=== Exercise brief ===
Go over the data and copy out each line with "context" in it.

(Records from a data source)
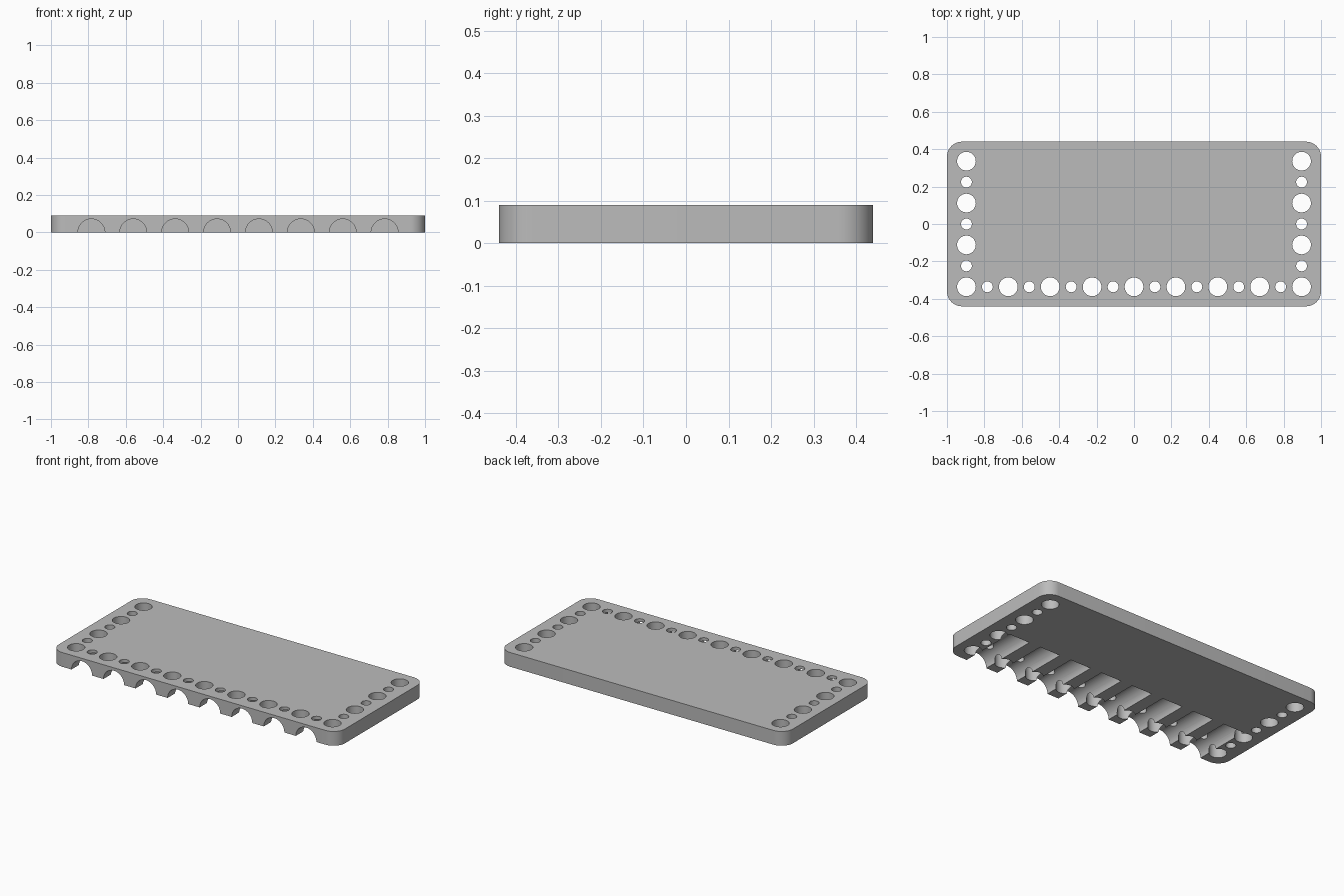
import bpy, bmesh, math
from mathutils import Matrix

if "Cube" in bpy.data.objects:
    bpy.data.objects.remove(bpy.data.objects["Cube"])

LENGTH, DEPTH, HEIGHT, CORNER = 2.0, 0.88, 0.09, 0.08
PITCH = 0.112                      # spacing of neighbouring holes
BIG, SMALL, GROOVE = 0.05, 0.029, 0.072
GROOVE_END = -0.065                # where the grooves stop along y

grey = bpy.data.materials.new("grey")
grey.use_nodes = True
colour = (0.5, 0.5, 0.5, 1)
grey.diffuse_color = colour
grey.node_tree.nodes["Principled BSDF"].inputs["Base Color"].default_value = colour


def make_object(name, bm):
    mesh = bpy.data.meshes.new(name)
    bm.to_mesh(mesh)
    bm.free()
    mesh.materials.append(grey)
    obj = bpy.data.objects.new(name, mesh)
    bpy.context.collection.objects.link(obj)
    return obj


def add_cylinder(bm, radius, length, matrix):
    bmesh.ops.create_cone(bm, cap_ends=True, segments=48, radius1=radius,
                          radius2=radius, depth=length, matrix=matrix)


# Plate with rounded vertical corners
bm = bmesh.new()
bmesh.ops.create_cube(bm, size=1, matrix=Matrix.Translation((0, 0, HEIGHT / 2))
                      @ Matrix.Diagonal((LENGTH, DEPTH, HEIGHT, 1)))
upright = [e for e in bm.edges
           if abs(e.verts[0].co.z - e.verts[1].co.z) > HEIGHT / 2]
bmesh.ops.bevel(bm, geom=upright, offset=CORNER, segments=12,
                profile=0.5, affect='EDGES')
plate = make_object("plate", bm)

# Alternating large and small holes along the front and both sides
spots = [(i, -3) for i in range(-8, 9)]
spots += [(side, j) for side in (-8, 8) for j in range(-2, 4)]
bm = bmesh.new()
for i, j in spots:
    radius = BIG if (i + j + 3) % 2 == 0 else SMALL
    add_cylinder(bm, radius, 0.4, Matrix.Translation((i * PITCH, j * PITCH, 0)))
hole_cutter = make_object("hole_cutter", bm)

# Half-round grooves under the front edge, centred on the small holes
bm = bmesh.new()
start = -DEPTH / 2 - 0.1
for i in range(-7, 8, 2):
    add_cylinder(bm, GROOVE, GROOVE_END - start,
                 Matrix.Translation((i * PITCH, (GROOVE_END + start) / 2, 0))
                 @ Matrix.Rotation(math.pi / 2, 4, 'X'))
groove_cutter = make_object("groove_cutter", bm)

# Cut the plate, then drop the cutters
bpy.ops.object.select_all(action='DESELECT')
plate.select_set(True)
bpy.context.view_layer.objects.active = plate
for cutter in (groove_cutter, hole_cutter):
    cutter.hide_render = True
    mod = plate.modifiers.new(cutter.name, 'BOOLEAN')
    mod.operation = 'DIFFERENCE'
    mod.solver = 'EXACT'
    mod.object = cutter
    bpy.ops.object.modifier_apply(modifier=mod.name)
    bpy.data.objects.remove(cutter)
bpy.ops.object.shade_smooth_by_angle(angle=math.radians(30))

=== Your response ===
    bpy.context.collection.objects.link(obj)
bpy.context.view_layer.objects.active = plate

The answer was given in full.